avl_lrot( L0, K0,E0, avl(L1,K1,E1,R1)/_,
LF, KF,EF, RF, HF
) :-
avl_lrot( L0, K0,E0, L1, K1,E1, R1,
LF, KF,EF, RF, HF
).
avl_lrot( T0/H0, K1,E1, T2/H2, K3,E3, T4/H4,
avl(T0/H0,K1,E1,T2/H2)/Ha, K3,E3, T4/H4, HF
) :-
max1( H0, H2, Ha ),
max1( Ha, H4, HF ).
avl_rrot( avl(L0,K0,E0,R0)/_, avl(LF,KF,EF,RF)/HF ) :-
!,
avl_rrot( L0,K0,E0,R0, LF,KF,EF,RF,HF ).
avl_rrot( T0, _ ) :-
bug( 'avl_rrot/2: unexpected failure', T0 ).
avl_rrot( avl(L1,K1,E1,R1)/_, K0,E0, R0,
LF, KF,EF, RF, HF
) :-
avl_rrot( L1, K1,E1, R1, K0,E0, R0,

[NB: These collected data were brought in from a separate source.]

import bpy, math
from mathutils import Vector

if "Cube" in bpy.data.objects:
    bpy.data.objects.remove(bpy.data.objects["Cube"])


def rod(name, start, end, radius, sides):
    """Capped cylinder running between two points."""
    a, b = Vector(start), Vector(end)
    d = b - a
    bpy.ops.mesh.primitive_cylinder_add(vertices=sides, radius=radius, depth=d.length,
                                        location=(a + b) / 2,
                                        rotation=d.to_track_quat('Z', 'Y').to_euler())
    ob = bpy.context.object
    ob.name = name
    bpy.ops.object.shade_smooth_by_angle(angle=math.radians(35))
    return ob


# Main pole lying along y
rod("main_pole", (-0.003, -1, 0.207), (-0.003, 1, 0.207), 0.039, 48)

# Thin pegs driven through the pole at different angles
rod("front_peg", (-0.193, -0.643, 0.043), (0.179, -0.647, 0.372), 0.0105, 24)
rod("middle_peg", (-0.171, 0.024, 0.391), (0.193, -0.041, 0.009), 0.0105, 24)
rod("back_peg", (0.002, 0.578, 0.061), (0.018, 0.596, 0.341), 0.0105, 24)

LF, KF,EF, RF, HF
).
avl_rrot( T0/H0, K1,E1, T2/H2, K3,E3, T4/H4,
T0/H0, K1,E1, avl(T2/H2,K3,E3,T4/H4)/Ha, HF
) :-
max1( H4, H2, Ha ),

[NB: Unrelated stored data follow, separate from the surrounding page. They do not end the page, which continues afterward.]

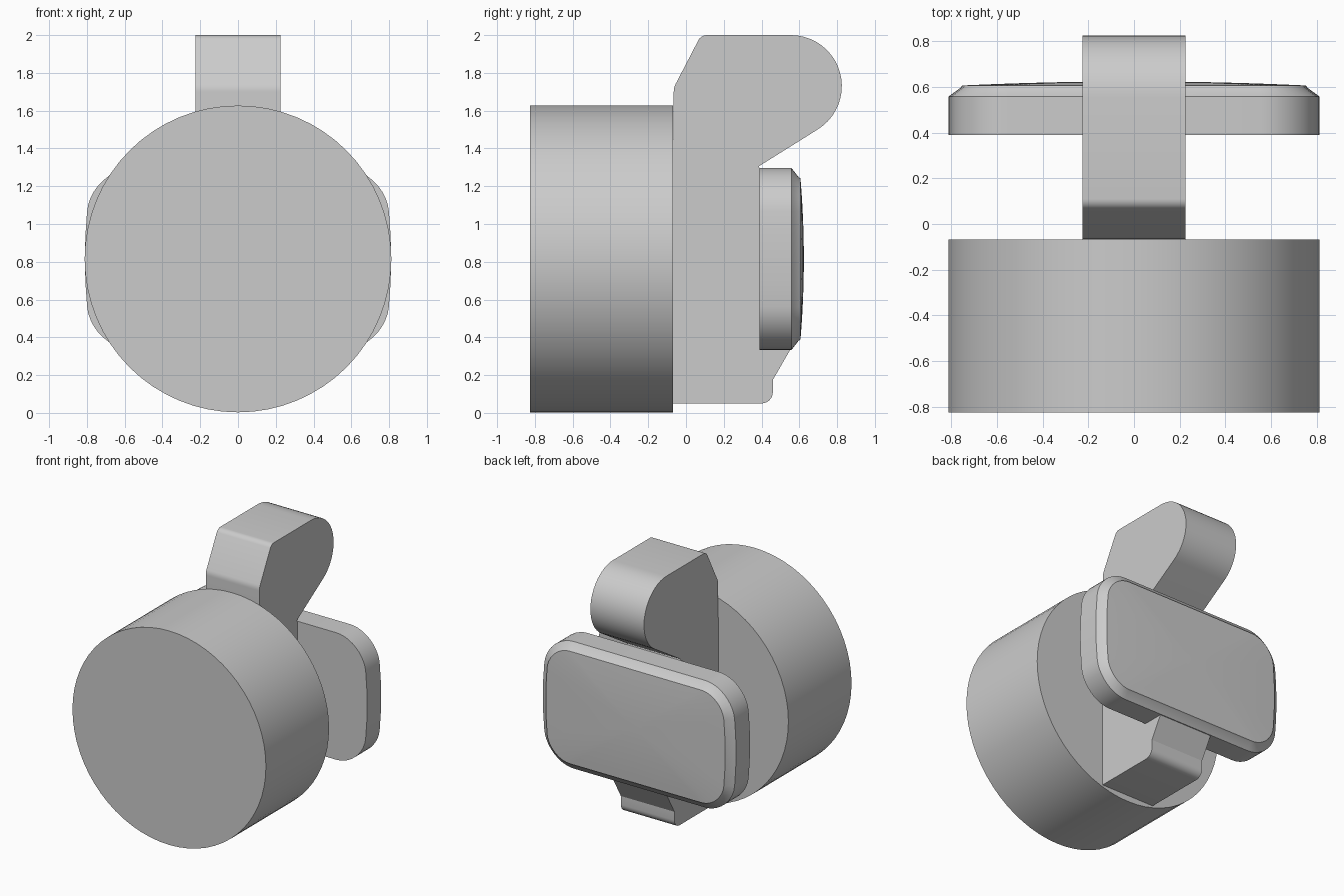
import bpy, bmesh
from math import sin, cos, pi, radians

if "Cube" in bpy.data.objects:
    bpy.data.objects.remove(bpy.data.objects["Cube"])


def loft(name, rings):
    """Bridge equal-length closed rings of points and cap both ends."""
    bm = bmesh.new()
    rows = [[bm.verts.new(p) for p in ring] for ring in rings]
    n = len(rows[0])
    for a, b in zip(rows, rows[1:]):
        for i in range(n):
            j = (i + 1) % n
            bm.faces.new((a[i], a[j], b[j], b[i]))
    bm.faces.new(rows[0])
    bm.faces.new(rows[-1])
    bmesh.ops.recalc_face_normals(bm, faces=bm.faces[:])
    mesh = bpy.data.meshes.new(name)
    bm.to_mesh(mesh)
    bm.free()
    obj = bpy.data.objects.new(name, mesh)
    bpy.context.collection.objects.link(obj)
    bpy.context.view_layer.objects.active = obj
    obj.select_set(True)
    bpy.ops.object.shade_smooth_by_angle(angle=radians(25))
    obj.select_set(False)
    return obj


def arc(cx, cz, r, start, end, steps):
    """Points along an arc, angles in degrees."""
    angles = [radians(start + (end - start) * i / steps) for i in range(steps + 1)]
    return [(cx + r * cos(a), cz + r * sin(a)) for a in angles]


# Round drum at the front
CZ = 0.815
circle = arc(0, CZ, 0.812, 0, 360, 64)[:-1]
loft("drum", [[(x, y, z) for x, z in circle] for y in (-0.825, -0.068)])

# Bracket: side profile (y, z) extruded across x
profile = [(-0.07, 0.05)]
profile += arc(0.40, 0.11, 0.06, -90, 0, 6)              # rounded foot
profile += [(0.46, 0.175), (0.555, 0.34), (0.54, 0.8), (0.41, 1.25), (0.385, 1.305)]
profile += arc(0.555, 1.73, 0.27, -58, 90, 20)           # round head
profile += arc(0.11, 1.95, 0.05, 90, 150, 5)             # upper front corner
profile += arc(0.025, 1.70, 0.09, 153, 180, 4)           # bend above the drum
profile += [(-0.065, 1.45), (-0.07, 1.45)]
loft("bracket", [[(x, y, z) for y, z in profile] for x in (-0.225, 0.225)])


# Pad at the back: rounded rectangle with slightly bulged ends
def pad_ring(inset, y, scale=1.0):
    a, b, r = 0.81 - inset, 0.482 - inset, 0.23 - inset
    pts = []
    for k, (sx, sz) in enumerate([(1, 1), (-1, 1), (-1, -1), (1, -1)]):
        pts += arc(sx * (a - r), sz * (b - r), r, 90 * k, 90 * k + 90, 10)
        if k % 2 == 1:                                   # long edges stay straight
            continue
        pts.append((0, sz * b))
    out = []
    for x, z in pts:
        x *= 1 - 0.05 * (z / b) ** 2
        out.append((x * scale, y, CZ + z * scale))
    return out


def with_ends(ring):
    """Add evenly spaced points on the two short ends so that they curve."""
    n = len(ring)
    out = []
    for i, p in enumerate(ring):
        q = ring[(i + 1) % n]
        out.append(p)
        if abs(p[0] - q[0]) < 0.01 and p[0] * q[0] > 0 and i in ENDS:
            y = p[1]
            for t in (0.25, 0.5, 0.75):
                bulge = 0.012 * 4 * t * (1 - t) * abs(p[0]) / 0.81
                x = p[0] + (q[0] - p[0]) * t
                out.append((x + (bulge if x > 0 else -bulge), y, p[2] + (q[2] - p[2]) * t))
    return out


ENDS = (22, 45)                                          # last points before the end edges
rings = [pad_ring(0, 0.39), pad_ring(0, 0.558), pad_ring(0.05, 0.597), pad_ring(0.055, 0.606)]
rings += [pad_ring(0.055, 0.606 + 0.018 * (1 - s * s), s) for s in (0.85, 0.7, 0.5, 0.3, 0.1)]
loft("back_pad", [with_ends(r) for r in rings])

max1( Ha, H0, HF ).
avl_lrot_if_nec( avl(L0,K0,E0,R0)/_, avl(LF,KF,EF,RF)/HF ) :-
avl_lower( L0, R0 ),
!,
avl_lrot( L0,K0,E0,R0, LF,KF,EF,RF,HF ).
avl_lrot_if_nec( T, T ).
avl_rrot_if_nec( avl(L0,K0,E0,R0)/_, avl(LF,KF,EF,RF)/HF ) :-
avl_higher( L0, R0 ),
!,
avl_rrot( L0,K0,E0,R0, LF,KF,EF,RF,HF ).
avl_rrot_if_nec( T, T ).
/*
Other AVL tree utilities.
-------------------------
*/
/* max1( A+, B+, C- ):
C = 1+max(A,B)
*/
max1( A, B, C ):-
max( A, B, C0 ),
C is C0 + 1.
/* avl_higher( T1+, T2+ ):
T1 is higher than T2.
*/
avl_higher( N1/H1, N2/H2 ) :-
H1 > H2.
/* avl_lower( T1+, T2+ ):
T1 is lower than T2.
*/
avl_lower( N1/H1, N2/H2 ) :-
H1 < H2.
:- endmodule.